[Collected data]
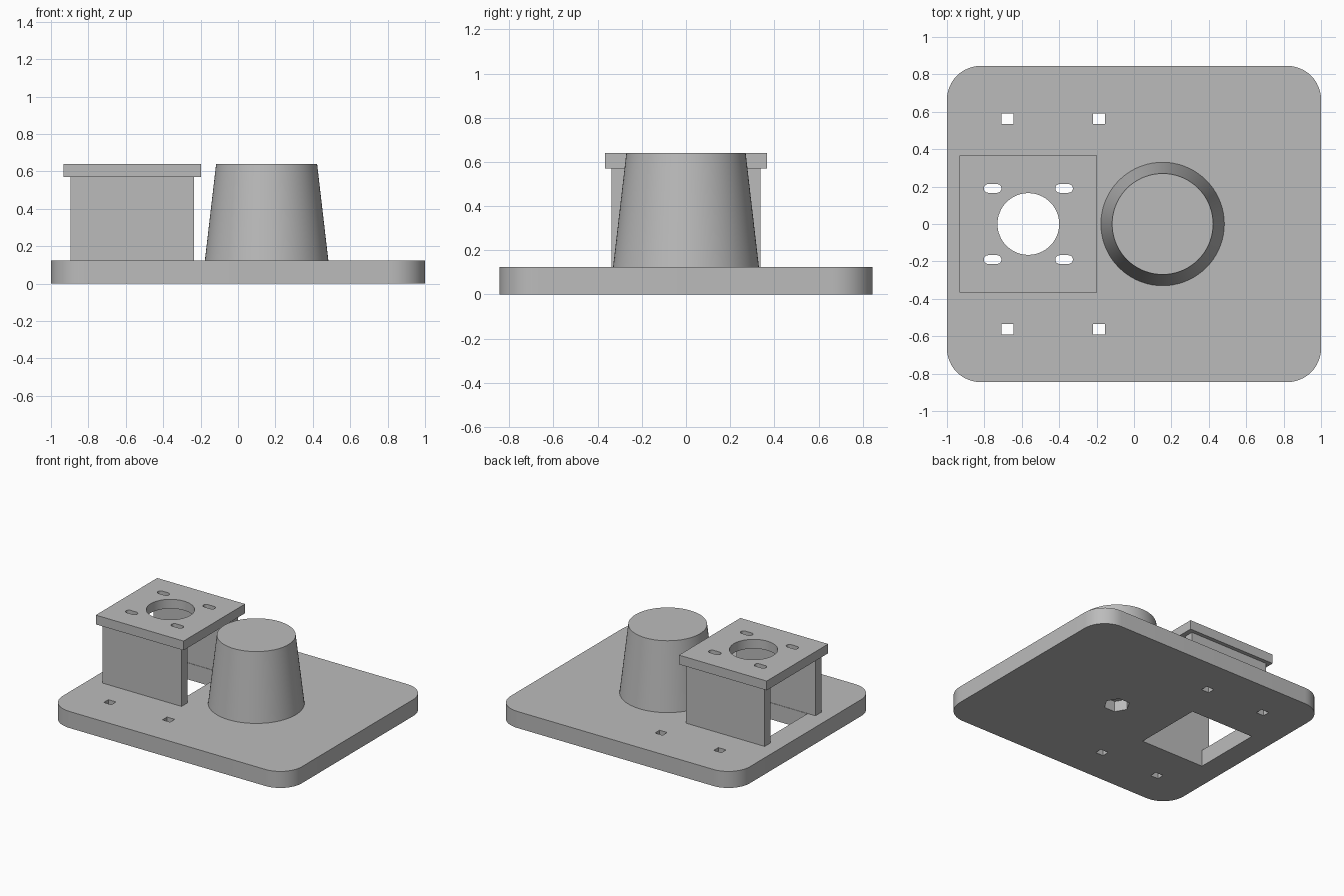
import bpy, bmesh
from math import pi, cos, sin, radians

cube = bpy.data.objects.get("Cube")
if cube:
    bpy.data.objects.remove(cube)

grey = bpy.data.materials.new("plain grey")
grey.use_nodes = True
grey.diffuse_color = (0.5, 0.5, 0.5, 1)
grey.node_tree.nodes["Principled BSDF"].inputs["Base Color"].default_value = (0.5, 0.5, 0.5, 1)


def polygon(cx, cy, r, sides):
    return [(cx + r * cos(2 * pi * i / sides), cy + r * sin(2 * pi * i / sides))
            for i in range(sides)]


def rectangle(cx, cy, w, d, r=0.0, steps=12):
    """Outline of a rectangle, with round corners if r is given."""
    pts = []
    for k, (sx, sy) in enumerate([(1, 1), (-1, 1), (-1, -1), (1, -1)]):
        ox, oy = cx + sx * (w / 2 - r), cy + sy * (d / 2 - r)
        if r == 0:
            pts.append((ox, oy))
            continue
        for i in range(steps + 1):
            a = (k + i / steps) * pi / 2
            pts.append((ox + r * cos(a), oy + r * sin(a)))
    return pts


def finish(name, bm):
    bmesh.ops.remove_doubles(bm, verts=bm.verts, dist=0.0001)
    bmesh.ops.recalc_face_normals(bm, faces=bm.faces)
    mesh = bpy.data.meshes.new(name)
    bm.to_mesh(mesh)
    bm.free()
    mesh.materials.append(grey)
    obj = bpy.data.objects.new(name, mesh)
    bpy.context.collection.objects.link(obj)
    bpy.ops.object.select_all(action='DESELECT')
    obj.select_set(True)
    bpy.context.view_layer.objects.active = obj
    bpy.ops.object.shade_smooth_by_angle(angle=radians(30))
    return obj


def slab(name, z0, z1, outline, holes=()):
    """Extrude an outline from z0 to z1, leaving the holes open."""
    curve = bpy.data.curves.new(name + " profile", 'CURVE')
    curve.dimensions = '2D'
    curve.fill_mode = 'BOTH'
    curve.extrude = (z1 - z0) / 2
    for pts in [outline, *holes]:
        spline = curve.splines.new('POLY')
        spline.points.add(len(pts) - 1)
        for p, (x, y) in zip(spline.points, pts):
            p.co = (x, y, 0, 1)
        spline.use_cyclic_u = True
    temp = bpy.data.objects.new(name + " profile", curve)
    bpy.context.collection.objects.link(temp)
    graph = bpy.context.evaluated_depsgraph_get()
    mesh = bpy.data.meshes.new_from_object(temp.evaluated_get(graph))
    bm = bmesh.new()
    bm.from_mesh(mesh)
    bpy.data.objects.remove(temp)
    bpy.data.curves.remove(curve)
    bpy.data.meshes.remove(mesh)
    bmesh.ops.translate(bm, verts=bm.verts, vec=(0, 0, (z0 + z1) / 2))
    return finish(name, bm)


BASE, TOP = 0.125, 0.64
MOUNT_X, POST_X = -0.565, 0.153

# Base plate with fixing holes, square opening and hexagonal nut pocket
nut = polygon(POST_X, 0, 0.09, 6)
base_holes = [rectangle(x, y, 0.064, 0.055) for x in (-0.677, -0.186) for y in (-0.563, 0.563)]
base_holes += [rectangle(MOUNT_X, 0, 0.53, 0.53), nut]
slab("base_plate", 0, BASE, rectangle(0, 0, 2, 1.69, 0.18), base_holes)
slab("nut_pocket_ceiling", 0.08, BASE, nut)

# Two walls that carry the mounting plate
for name, side in (("front_wall", -1), ("back_wall", 1)):
    slab(name, BASE, 0.57, rectangle(MOUNT_X, side * 0.303, 0.66, 0.07))

# Mounting plate with a round hole and four slots
slots = [rectangle(MOUNT_X + sx * 0.191, sy * 0.19, 0.094, 0.046, 0.0228, 8)
         for sx in (-1, 1) for sy in (-1, 1)]
slab("mounting_plate", 0.57, TOP, rectangle(MOUNT_X, 0, 0.734, 0.734),
     slots + [polygon(MOUNT_X, 0, 0.165, 64)])

# Tapered post
bm = bmesh.new()
bmesh.ops.create_cone(bm, cap_ends=True, segments=72, radius1=0.33, radius2=0.27,
                      depth=TOP - BASE)
bmesh.ops.translate(bm, verts=bm.verts, vec=(POST_X, 0, (TOP + BASE) / 2))
finish("tapered_post", bm)
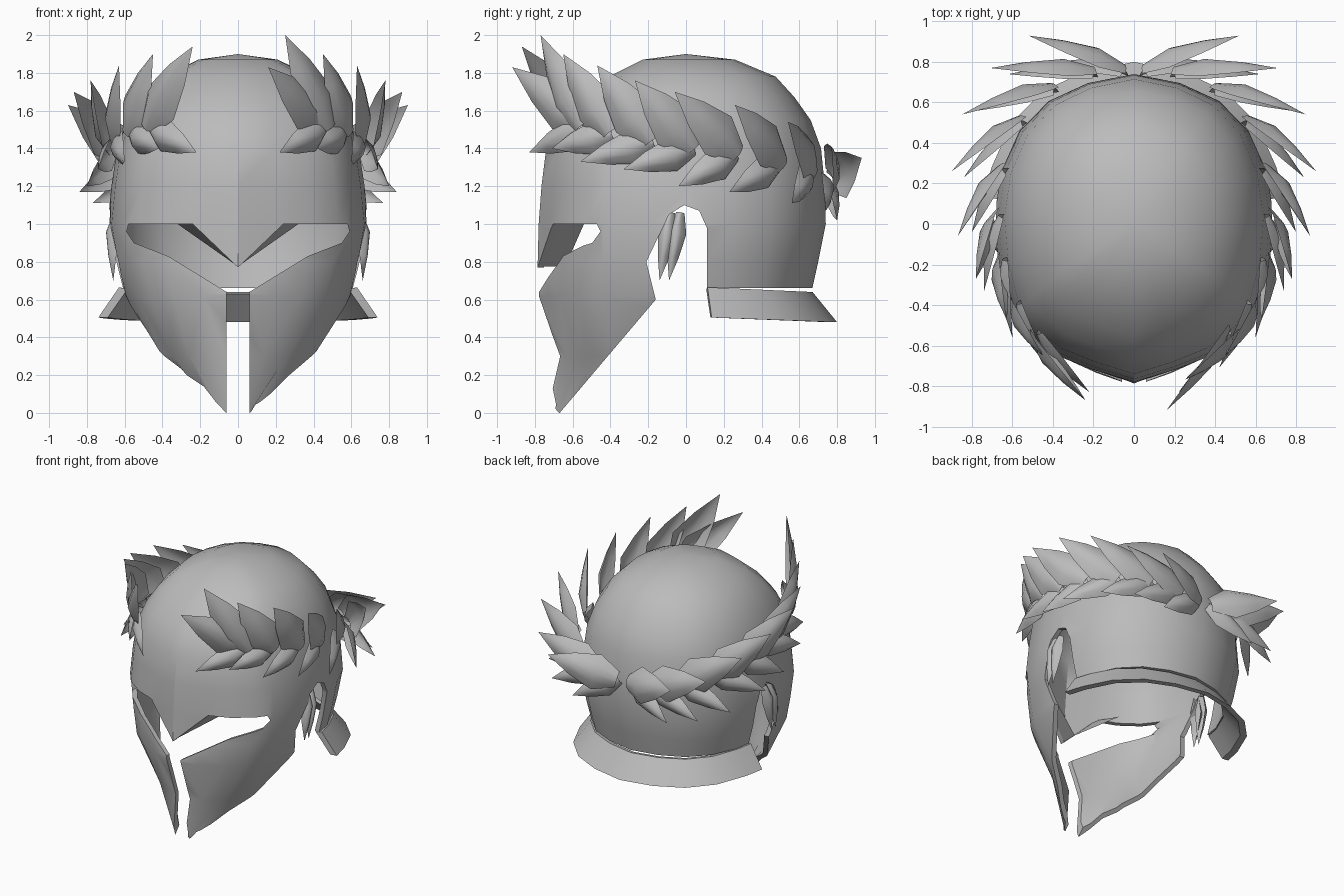
import bpy, bmesh, math
from mathutils import Vector

cube = bpy.data.objects.get("Cube")
if cube:
    bpy.data.objects.remove(cube, do_unlink=True)

steel = bpy.data.materials.new("grey_steel")
steel.use_nodes = True
steel.diffuse_color = (0.5, 0.5, 0.5, 1)
steel.node_tree.nodes["Principled BSDF"].inputs["Base Color"].default_value = (0.5, 0.5, 0.5, 1)


def make_object(name, bm):
    mesh = bpy.data.meshes.new(name)
    bm.to_mesh(mesh)
    bm.free()
    mesh.materials.append(steel)
    obj = bpy.data.objects.new(name, mesh)
    bpy.context.collection.objects.link(obj)
    return obj


def apply_modifiers(obj):
    graph = bpy.context.evaluated_depsgraph_get()
    graph.update()
    mesh = bpy.data.meshes.new_from_object(obj.evaluated_get(graph))
    obj.modifiers.clear()
    obj.data = mesh


def smooth(obj, degrees):
    bpy.ops.object.select_all(action='DESELECT')
    obj.select_set(True)
    bpy.context.view_layer.objects.active = obj
    bpy.ops.object.shade_smooth_by_angle(angle=math.radians(degrees))


def prism(name, outline, start, end):
    """Extrude an outline of 3D points from one offset to another."""
    bm = bmesh.new()
    low = [bm.verts.new(Vector(p) + Vector(start)) for p in outline]
    high = [bm.verts.new(Vector(p) + Vector(end)) for p in outline]
    bm.faces.new(low)
    bm.faces.new(high[::-1])
    for i in range(len(low)):
        j = (i + 1) % len(low)
        bm.faces.new((low[j], low[i], high[i], high[j]))
    bmesh.ops.recalc_face_normals(bm, faces=bm.faces)
    return make_object(name, bm)


# Plan of the helmet: half outline from the front ridge to the back
half_plan = [(0, -1), (.3, -.92), (.56, -.83), (.76, -.7), (.88, -.56), (.97, -.25),
             (1, .05), (.95, .35), (.82, .62), (.61, .82), (.33, .94), (0, 1)]
plan = half_plan + [(-x, y) for x, y in half_plan[-2:0:-1]]

# Helmet levels: height, half width, front depth, back depth
levels = [(0, .15, .76, .5), (.3, .46, .69, .58), (.62, .61, .8, .66),
          (.8, .655, .785, .7), (1, .69, .78, .74), (1.2, .67, .765, .735),
          (1.4, .64, .74, .715), (1.55, .585, .66, .66), (1.67, .51, .55, .575),
          (1.78, .4, .41, .475), (1.87, .21, .23, .26)]

# Helmet shell
bm = bmesh.new()
rings = [[bm.verts.new((x * w, y * (f if y < 0 else b), z)) for x, y in plan]
         for z, w, f, b in levels]
count = len(plan)
for low, high in zip(rings, rings[1:]):
    for i in range(count):
        j = (i + 1) % count
        bm.faces.new((low[i], low[j], high[j], high[i]))
crown = bm.verts.new((0, 0, 1.9))
for i in range(count):
    bm.faces.new((rings[-1][i], rings[-1][(i + 1) % count], crown))
bmesh.ops.recalc_face_normals(bm, faces=bm.faces)
shell = make_object("helmet_shell", bm)
wall = shell.modifiers.new("wall", 'SOLIDIFY')
wall.thickness = .035
wall.offset = -1

# Face opening: eyes with a pointed brow, and the gap between the cheek guards
eye = [(.24, 1), (.58, 1), (.59, .96), (.55, .9), (.37, .83), (.06, .64), (.06, -.2)]
face = [(0, .77)] + eye + [(-x, z) for x, z in eye[::-1]]
face_cutter = prism("face_cutter", [(x, 0, z) for x, z in face], (0, -1.2, 0), (0, -.3, 0))

# Ear arches, the lower cheek edges and the open nape
ear = [(-.83, -.2), (1, -.2), (1, .66), (.11, .66), (.11, .98), (.07, 1.07),
       (-.01, 1.1), (-.09, 1.05), (-.21, .8), (-.16, .6), (-.66, .01)]
ear_cutter = prism("ear_cutter", [(0, y, z) for y, z in ear], (-1, 0, 0), (1, 0, 0))

for cutter in (face_cutter, ear_cutter):
    cutter.hide_render = True
    mod = shell.modifiers.new("cut", 'BOOLEAN')
    mod.operation = 'DIFFERENCE'
    mod.solver = 'EXACT'
    mod.object = cutter
apply_modifiers(shell)
for cutter in (face_cutter, ear_cutter):
    bpy.data.objects.remove(cutter, do_unlink=True)
smooth(shell, 32)

# Sloping underside of the brow point
bm = bmesh.new()
front = [bm.verts.new(p) for p in ((-.23, -.69, 1), (0, -.76, .775), (.23, -.69, 1))]
back = [bm.verts.new(p) for p in ((-.32, -.54, 1), (0, -.64, .775), (.32, -.54, 1))]
for i in range(2):
    bm.faces.new((front[i], front[i + 1], back[i + 1], back[i]))
bmesh.ops.recalc_face_normals(bm, faces=bm.faces)
make_object("brow_underside", bm)

# Flared neck guard, a closed four-sided profile swept round the nape
bm = bmesh.new()
arc = [(1, .17)] + half_plan[7:]
arc += [(-x, y) for x, y in arc[-2::-1]]
profile = [(.63, .67, .67), (.74, .8, .51), (.69, .76, .51), (.585, .63, .66)]
sections = [[bm.verts.new((x * w, y * d, z - y * .03)) for w, d, z in profile] for x, y in arc]
for a, b in zip(sections, sections[1:]):
    for i in range(4):
        j = (i + 1) % 4
        bm.faces.new((a[i], a[j], b[j], b[i]))
bm.faces.new(sections[0])
bm.faces.new(sections[-1])
bmesh.ops.recalc_face_normals(bm, faces=bm.faces)
smooth(make_object("neck_guard", bm), 25)


def leaf(name, base, tip, width, tilt, side):
    """Cupped pointed leaf facing outward, from base to tip."""
    base, tip = Vector(base), Vector(tip)
    mid = (base + tip) / 2
    along = (tip - base).normalized()
    out = Vector((mid.x, mid.y, 0)).normalized() + Vector((0, 0, tilt))
    across = along.cross(out).normalized()
    out = across.cross(along).normalized()
    flip = Vector((side, 1, 1))
    bm = bmesh.new()
    rows = []
    for t, w in ((0, .45), (.3, 1), (.65, .62)):
        centre = base.lerp(tip, t)
        rows.append([bm.verts.new((centre + across * width * w * s
                                   + out * .06 * w * (1 - s * s)) * flip)
                     for s in (-1, -.5, 0, .5, 1)])
    for a, b in zip(rows, rows[1:]):
        for i in range(4):
            bm.faces.new((a[i], a[i + 1], b[i + 1], b[i]))
    point = bm.verts.new(tip * flip)
    for i in range(4):
        bm.faces.new((rows[-1][i], rows[-1][i + 1], point))
    if side < 0:
        bmesh.ops.reverse_faces(bm, faces=bm.faces)
    smooth(make_object(name, bm), 60)


# Laurel wreath: stem points from the back round to the front, and leaf tips
stem = [(.05, .76, 1.22), (.2, .75, 1.24), (.4, .67, 1.28), (.56, .51, 1.32),
        (.65, .27, 1.37), (.67, .04, 1.4), (.65, -.18, 1.44), (.58, -.4, 1.48),
        (.48, -.55, 1.51), (.45, -.52, 1.5)]
upper_tips = [(.52, .93, 1.35), (.71, .77, 1.41), (.85, .54, 1.54), (.9, .26, 1.63),
              (.87, -.06, 1.7), (.78, -.27, 1.76), (.63, -.47, 1.84), (.45, -.65, 1.9)]
front_tips = {1: [(.25, -.77, 2), (.16, -.92, 1.83)], -1: [(.24, -.87, 1.94)]}
lower_tips = [(.4, .8, 1.02), (.62, .74, 1.07), (.77, .56, 1.11), (.84, .23, 1.17),
              (.8, -.04, 1.2), (.74, -.33, 1.29), (.6, -.56, 1.33), (.42, -.71, 1.4),
              (.22, -.83, 1.38)]
for side, word in ((1, "left"), (-1, "right")):
    for base, tip in zip(stem, upper_tips + front_tips[side]):
        leaf(f"{word}_upper_leaf", base, tip, .13, .35, side)
    for (x, y, z), tip in zip(stem, lower_tips):
        leaf(f"{word}_lower_leaf", (x * .96, y * .96, z), tip, .09, -.1, side)
    # Small hanging spikes at the front of the ear arch
    for shift in (0, -.05):
        leaf(f"{word}_ear_spike", (.63, shift - .03, 1.06), (.66, shift - .09, .7), .05, 0, side)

**Your goal**. Copy nothing but the lines from the start of the entries through the line with "an outline from". Write them out exactly, without pictures.

**Solved exercise**.
import bpy, bmesh
from math import pi, cos, sin, radians

cube = bpy.data.objects.get("Cube")
if cube:
    bpy.data.objects.remove(cube)

grey = bpy.data.materials.new("plain grey")
grey.use_nodes = True
grey.diffuse_color = (0.5, 0.5, 0.5, 1)
grey.node_tree.nodes["Principled BSDF"].inputs["Base Color"].default_value = (0.5, 0.5, 0.5, 1)


def polygon(cx, cy, r, sides):
    return [(cx + r * cos(2 * pi * i / sides), cy + r * sin(2 * pi * i / sides))
            for i in range(sides)]


def rectangle(cx, cy, w, d, r=0.0, steps=12):
    """Outline of a rectangle, with round corners if r is given."""
    pts = []
    for k, (sx, sy) in enumerate([(1, 1), (-1, 1), (-1, -1), (1, -1)]):
        ox, oy = cx + sx * (w / 2 - r), cy + sy * (d / 2 - r)
        if r == 0:
            pts.append((ox, oy))
            continue
        for i in range(steps + 1):
            a = (k + i / steps) * pi / 2
            pts.append((ox + r * cos(a), oy + r * sin(a)))
    return pts


def finish(name, bm):
    bmesh.ops.remove_doubles(bm, verts=bm.verts, dist=0.0001)
    bmesh.ops.recalc_face_normals(bm, faces=bm.faces)
    mesh = bpy.data.meshes.new(name)
    bm.to_mesh(mesh)
    bm.free()
    mesh.materials.append(grey)
    obj = bpy.data.objects.new(name, mesh)
    bpy.context.collection.objects.link(obj)
    bpy.ops.object.select_all(action='DESELECT')
    obj.select_set(True)
    bpy.context.view_layer.objects.active = obj
    bpy.ops.object.shade_smooth_by_angle(angle=radians(30))
    return obj


def slab(name, z0, z1, outline, holes=()):
    """Extrude an outline from z0 to z1, leaving the holes open."""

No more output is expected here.